About this task — Nothing outside the range below should be printed. Output exactly the lines from the line with "return ring" to the line with "mod.solver = 'EXACT'", both included.

***** Listed entries *****

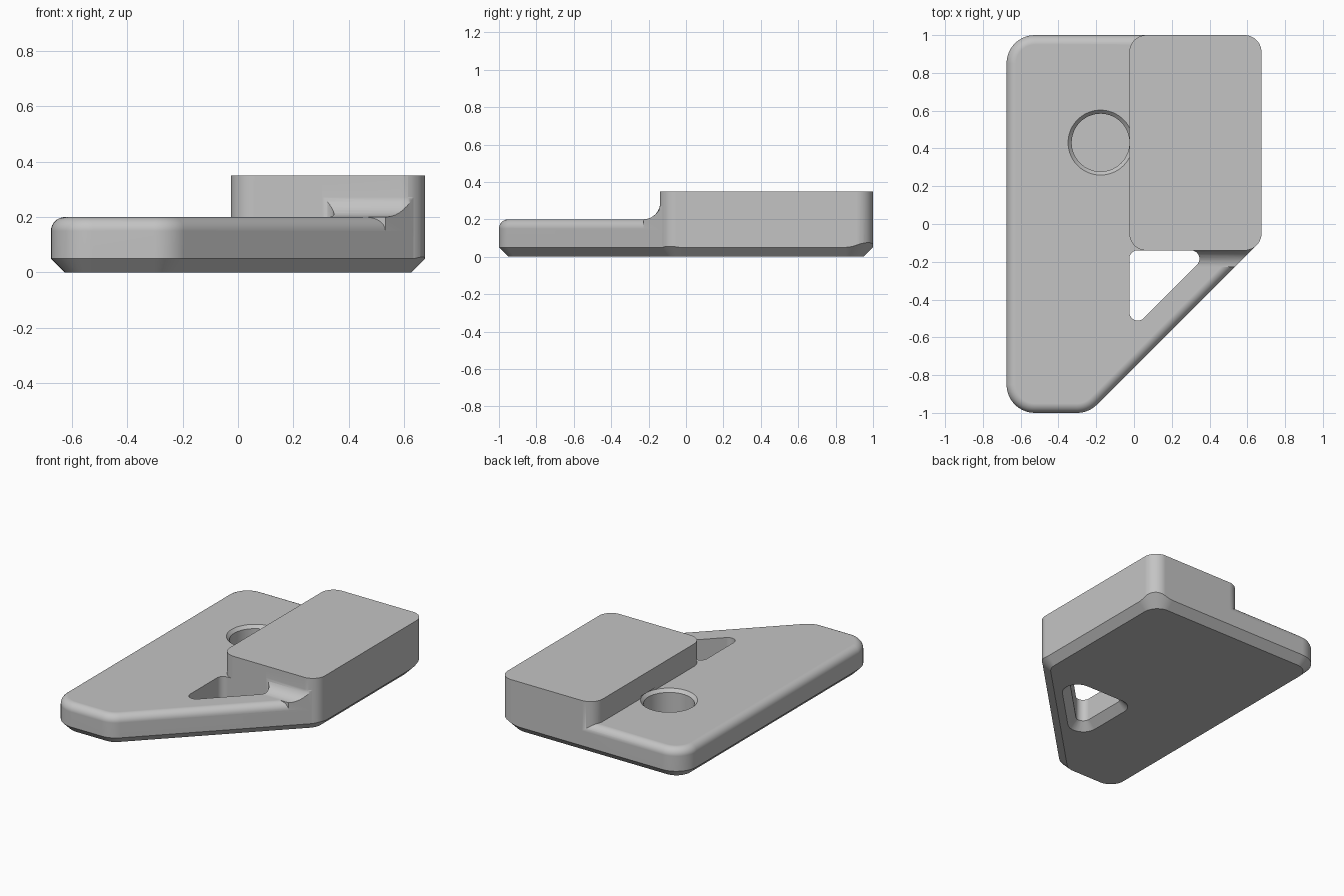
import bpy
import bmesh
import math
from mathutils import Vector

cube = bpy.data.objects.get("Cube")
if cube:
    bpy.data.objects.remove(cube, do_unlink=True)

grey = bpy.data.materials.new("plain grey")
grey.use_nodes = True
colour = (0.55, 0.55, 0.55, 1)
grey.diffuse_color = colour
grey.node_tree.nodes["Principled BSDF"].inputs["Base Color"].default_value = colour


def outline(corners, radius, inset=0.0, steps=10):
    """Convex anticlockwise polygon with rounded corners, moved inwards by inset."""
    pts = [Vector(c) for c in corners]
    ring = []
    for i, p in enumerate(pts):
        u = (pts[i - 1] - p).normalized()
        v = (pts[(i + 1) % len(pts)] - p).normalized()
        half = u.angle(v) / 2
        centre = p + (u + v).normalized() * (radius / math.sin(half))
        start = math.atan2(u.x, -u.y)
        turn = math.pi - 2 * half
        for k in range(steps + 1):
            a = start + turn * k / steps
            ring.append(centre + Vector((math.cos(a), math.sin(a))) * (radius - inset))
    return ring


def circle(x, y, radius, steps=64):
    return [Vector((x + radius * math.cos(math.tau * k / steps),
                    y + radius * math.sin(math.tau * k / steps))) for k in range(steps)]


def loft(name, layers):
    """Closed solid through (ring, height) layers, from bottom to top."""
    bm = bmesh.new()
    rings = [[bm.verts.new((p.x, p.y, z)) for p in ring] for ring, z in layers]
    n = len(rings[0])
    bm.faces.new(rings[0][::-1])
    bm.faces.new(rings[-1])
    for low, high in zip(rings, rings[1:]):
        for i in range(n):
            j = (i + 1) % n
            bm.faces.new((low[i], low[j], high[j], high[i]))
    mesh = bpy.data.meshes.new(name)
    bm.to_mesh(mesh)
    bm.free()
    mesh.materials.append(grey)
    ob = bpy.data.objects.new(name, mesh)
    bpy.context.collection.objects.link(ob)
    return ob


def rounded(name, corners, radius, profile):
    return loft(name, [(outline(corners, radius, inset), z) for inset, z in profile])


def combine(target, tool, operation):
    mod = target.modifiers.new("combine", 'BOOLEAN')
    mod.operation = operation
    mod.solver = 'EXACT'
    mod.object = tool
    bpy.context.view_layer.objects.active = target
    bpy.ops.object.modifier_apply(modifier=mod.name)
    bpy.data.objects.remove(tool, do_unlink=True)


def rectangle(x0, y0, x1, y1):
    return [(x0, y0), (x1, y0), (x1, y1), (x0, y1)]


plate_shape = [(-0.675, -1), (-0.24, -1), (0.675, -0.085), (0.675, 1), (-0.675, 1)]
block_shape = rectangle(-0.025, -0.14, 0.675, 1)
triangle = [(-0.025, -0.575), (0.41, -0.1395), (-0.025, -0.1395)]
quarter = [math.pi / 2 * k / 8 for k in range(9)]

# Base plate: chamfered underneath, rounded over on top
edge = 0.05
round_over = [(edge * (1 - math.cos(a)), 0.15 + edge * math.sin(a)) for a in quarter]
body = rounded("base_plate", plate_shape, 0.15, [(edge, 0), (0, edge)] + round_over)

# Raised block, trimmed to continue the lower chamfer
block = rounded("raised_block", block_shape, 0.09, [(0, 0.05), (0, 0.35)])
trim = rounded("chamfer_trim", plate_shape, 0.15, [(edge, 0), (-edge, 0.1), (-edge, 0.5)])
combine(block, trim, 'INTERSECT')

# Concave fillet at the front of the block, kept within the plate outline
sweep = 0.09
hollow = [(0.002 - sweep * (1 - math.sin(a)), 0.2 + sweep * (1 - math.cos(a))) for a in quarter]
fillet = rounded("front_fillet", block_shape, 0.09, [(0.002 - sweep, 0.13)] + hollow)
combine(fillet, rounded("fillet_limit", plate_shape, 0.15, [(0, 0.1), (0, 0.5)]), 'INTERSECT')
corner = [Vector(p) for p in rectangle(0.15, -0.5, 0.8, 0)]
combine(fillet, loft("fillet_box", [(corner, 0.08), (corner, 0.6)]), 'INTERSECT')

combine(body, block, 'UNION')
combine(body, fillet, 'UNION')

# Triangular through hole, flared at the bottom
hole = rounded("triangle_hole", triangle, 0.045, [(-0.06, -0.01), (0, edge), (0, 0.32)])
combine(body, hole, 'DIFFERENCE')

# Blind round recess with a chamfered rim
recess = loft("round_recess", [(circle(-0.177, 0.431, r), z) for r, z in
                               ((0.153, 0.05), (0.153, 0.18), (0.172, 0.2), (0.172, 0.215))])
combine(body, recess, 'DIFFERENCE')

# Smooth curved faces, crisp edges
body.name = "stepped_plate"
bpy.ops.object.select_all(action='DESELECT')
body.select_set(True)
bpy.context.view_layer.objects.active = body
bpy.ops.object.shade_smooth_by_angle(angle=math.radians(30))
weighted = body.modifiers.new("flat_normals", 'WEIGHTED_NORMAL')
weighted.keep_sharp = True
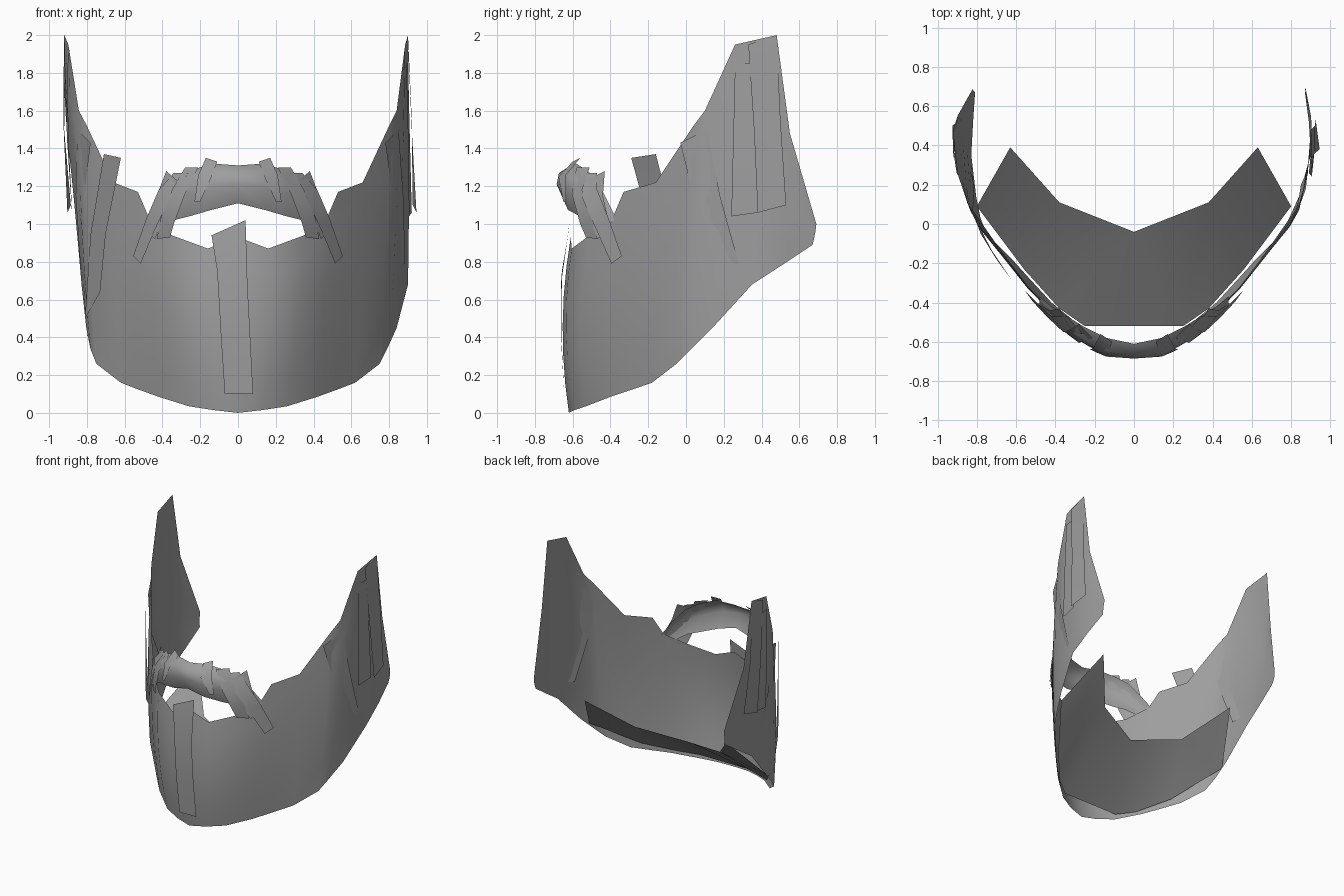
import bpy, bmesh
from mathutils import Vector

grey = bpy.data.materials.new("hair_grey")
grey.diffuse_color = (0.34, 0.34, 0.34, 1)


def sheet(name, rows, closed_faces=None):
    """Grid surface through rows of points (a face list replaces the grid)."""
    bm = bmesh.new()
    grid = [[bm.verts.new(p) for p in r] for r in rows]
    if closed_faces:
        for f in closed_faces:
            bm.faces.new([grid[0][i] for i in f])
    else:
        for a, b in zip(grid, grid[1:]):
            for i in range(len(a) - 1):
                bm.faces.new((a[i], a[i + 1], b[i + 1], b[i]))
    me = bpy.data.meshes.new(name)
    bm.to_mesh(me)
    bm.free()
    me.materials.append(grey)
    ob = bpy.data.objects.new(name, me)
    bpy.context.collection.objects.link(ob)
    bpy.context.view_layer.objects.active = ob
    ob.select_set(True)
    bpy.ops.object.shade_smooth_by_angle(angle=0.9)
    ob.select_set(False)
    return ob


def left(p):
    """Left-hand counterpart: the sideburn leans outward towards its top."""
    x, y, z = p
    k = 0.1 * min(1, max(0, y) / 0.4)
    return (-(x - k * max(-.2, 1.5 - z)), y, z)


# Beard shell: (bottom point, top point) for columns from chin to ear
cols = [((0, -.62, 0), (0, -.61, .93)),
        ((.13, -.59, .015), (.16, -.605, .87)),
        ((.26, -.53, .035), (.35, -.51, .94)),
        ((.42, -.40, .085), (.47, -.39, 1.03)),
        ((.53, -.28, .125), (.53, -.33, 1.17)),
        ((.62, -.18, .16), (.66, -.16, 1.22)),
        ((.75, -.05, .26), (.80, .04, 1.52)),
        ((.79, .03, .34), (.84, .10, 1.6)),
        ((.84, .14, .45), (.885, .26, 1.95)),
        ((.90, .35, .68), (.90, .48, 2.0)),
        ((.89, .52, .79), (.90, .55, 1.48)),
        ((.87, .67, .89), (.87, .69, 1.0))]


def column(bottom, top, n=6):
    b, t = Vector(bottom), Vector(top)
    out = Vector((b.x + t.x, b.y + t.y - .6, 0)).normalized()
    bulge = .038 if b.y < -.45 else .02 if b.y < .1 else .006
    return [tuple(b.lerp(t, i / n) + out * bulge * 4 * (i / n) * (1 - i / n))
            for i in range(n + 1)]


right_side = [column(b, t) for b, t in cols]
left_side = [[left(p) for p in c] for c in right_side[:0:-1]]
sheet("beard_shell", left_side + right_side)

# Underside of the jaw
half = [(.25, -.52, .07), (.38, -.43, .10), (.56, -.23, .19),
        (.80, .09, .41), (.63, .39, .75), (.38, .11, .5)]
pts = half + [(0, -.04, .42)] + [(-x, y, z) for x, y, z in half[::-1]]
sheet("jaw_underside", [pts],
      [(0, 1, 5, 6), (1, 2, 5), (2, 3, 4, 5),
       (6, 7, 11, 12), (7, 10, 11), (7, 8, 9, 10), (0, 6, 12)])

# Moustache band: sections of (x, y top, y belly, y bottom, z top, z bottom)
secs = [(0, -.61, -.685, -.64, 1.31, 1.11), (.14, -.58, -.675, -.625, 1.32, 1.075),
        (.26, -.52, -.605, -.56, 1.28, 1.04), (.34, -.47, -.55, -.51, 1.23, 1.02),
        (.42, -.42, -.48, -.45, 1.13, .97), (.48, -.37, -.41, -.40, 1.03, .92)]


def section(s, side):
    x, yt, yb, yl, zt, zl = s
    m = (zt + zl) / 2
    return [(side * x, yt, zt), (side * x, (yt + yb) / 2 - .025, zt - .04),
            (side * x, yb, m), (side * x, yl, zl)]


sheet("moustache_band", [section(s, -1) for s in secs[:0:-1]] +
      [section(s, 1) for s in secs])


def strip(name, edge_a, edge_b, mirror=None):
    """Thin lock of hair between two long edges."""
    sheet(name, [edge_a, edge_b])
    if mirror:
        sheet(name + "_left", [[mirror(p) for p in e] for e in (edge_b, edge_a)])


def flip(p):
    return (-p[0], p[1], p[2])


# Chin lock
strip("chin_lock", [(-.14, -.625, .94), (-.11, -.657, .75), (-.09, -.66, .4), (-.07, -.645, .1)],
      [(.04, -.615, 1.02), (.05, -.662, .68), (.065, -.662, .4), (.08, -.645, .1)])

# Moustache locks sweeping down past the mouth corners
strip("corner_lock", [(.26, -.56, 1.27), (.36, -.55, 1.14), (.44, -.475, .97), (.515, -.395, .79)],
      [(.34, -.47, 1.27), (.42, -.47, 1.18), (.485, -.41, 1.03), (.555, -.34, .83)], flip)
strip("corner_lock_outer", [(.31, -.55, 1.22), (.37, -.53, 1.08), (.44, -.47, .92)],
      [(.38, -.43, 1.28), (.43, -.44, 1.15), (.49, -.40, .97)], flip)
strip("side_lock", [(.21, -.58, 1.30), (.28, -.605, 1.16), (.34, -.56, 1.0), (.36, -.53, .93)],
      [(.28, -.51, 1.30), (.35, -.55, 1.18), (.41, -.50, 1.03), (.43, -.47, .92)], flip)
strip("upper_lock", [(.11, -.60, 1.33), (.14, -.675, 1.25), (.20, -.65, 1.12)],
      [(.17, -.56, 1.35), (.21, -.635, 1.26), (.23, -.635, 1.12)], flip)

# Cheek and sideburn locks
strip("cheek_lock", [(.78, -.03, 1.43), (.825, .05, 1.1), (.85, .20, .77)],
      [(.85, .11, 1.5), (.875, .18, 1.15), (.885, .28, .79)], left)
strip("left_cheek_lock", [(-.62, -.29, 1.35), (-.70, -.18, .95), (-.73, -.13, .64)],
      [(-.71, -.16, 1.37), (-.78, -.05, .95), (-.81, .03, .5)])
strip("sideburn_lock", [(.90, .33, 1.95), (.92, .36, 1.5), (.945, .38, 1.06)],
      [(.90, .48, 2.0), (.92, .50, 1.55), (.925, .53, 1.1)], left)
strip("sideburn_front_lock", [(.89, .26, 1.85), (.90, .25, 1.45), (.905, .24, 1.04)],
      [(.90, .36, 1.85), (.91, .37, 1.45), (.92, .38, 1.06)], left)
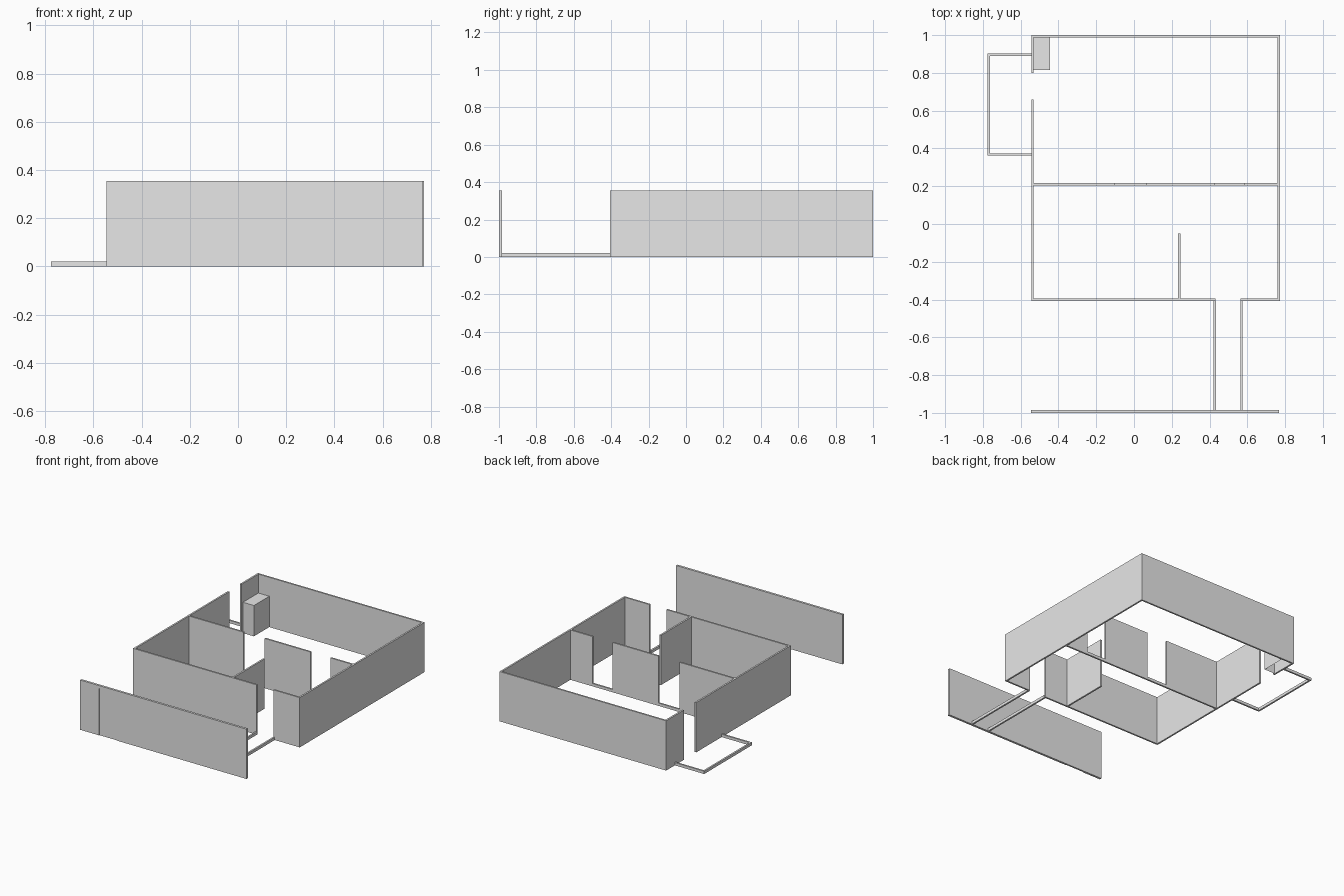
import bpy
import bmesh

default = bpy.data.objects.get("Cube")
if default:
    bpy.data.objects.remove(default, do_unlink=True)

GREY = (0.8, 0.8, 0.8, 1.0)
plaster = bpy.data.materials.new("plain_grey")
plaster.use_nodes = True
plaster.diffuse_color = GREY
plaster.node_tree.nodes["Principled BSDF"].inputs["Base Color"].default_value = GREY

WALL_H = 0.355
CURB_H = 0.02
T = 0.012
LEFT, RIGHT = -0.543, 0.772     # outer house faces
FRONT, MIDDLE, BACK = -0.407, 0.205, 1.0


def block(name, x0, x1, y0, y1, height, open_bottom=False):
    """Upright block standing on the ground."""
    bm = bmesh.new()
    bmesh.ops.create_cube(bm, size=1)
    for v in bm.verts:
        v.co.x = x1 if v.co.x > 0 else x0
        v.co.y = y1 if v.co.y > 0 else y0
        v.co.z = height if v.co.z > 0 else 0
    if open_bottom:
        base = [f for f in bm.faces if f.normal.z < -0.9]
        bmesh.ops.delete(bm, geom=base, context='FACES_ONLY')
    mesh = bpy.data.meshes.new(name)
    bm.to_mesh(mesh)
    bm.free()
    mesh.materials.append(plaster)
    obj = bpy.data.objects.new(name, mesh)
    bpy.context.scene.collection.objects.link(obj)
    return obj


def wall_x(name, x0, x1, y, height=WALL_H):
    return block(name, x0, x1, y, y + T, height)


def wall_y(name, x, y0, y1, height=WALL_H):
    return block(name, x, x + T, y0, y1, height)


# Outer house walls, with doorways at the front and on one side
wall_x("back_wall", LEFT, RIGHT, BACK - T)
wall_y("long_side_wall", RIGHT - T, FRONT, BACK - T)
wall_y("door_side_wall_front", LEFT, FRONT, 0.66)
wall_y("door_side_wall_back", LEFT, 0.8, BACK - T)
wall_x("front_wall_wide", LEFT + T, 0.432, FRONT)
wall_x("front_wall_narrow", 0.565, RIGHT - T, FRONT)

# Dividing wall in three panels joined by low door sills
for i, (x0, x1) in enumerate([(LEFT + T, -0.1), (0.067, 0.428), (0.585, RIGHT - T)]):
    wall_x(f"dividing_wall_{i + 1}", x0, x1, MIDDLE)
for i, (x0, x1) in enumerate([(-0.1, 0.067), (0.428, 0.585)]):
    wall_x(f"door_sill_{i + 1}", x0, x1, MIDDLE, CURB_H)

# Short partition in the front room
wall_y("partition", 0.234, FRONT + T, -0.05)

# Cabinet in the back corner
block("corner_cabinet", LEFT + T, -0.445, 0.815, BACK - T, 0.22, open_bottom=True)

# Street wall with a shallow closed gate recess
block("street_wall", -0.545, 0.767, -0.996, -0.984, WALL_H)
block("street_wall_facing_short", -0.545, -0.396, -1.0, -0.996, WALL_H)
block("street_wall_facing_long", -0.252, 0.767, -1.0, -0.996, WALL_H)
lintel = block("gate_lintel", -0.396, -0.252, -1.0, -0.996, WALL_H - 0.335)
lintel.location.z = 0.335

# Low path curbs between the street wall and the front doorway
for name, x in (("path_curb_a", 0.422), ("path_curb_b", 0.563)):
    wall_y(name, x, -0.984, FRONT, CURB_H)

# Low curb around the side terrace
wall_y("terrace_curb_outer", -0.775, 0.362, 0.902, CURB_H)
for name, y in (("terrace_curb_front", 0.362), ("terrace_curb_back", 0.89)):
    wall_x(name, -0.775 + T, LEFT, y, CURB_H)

*****

Exercise output —
    return ring


def circle(x, y, radius, steps=64):
    return [Vector((x + radius * math.cos(math.tau * k / steps),
                    y + radius * math.sin(math.tau * k / steps))) for k in range(steps)]


def loft(name, layers):
    """Closed solid through (ring, height) layers, from bottom to top."""
    bm = bmesh.new()
    rings = [[bm.verts.new((p.x, p.y, z)) for p in ring] for ring, z in layers]
    n = len(rings[0])
    bm.faces.new(rings[0][::-1])
    bm.faces.new(rings[-1])
    for low, high in zip(rings, rings[1:]):
        for i in range(n):
            j = (i + 1) % n
            bm.faces.new((low[i], low[j], high[j], high[i]))
    mesh = bpy.data.meshes.new(name)
    bm.to_mesh(mesh)
    bm.free()
    mesh.materials.append(grey)
    ob = bpy.data.objects.new(name, mesh)
    bpy.context.collection.objects.link(ob)
    return ob


def rounded(name, corners, radius, profile):
    return loft(name, [(outline(corners, radius, inset), z) for inset, z in profile])


def combine(target, tool, operation):
    mod = target.modifiers.new("combine", 'BOOLEAN')
    mod.operation = operation
    mod.solver = 'EXACT'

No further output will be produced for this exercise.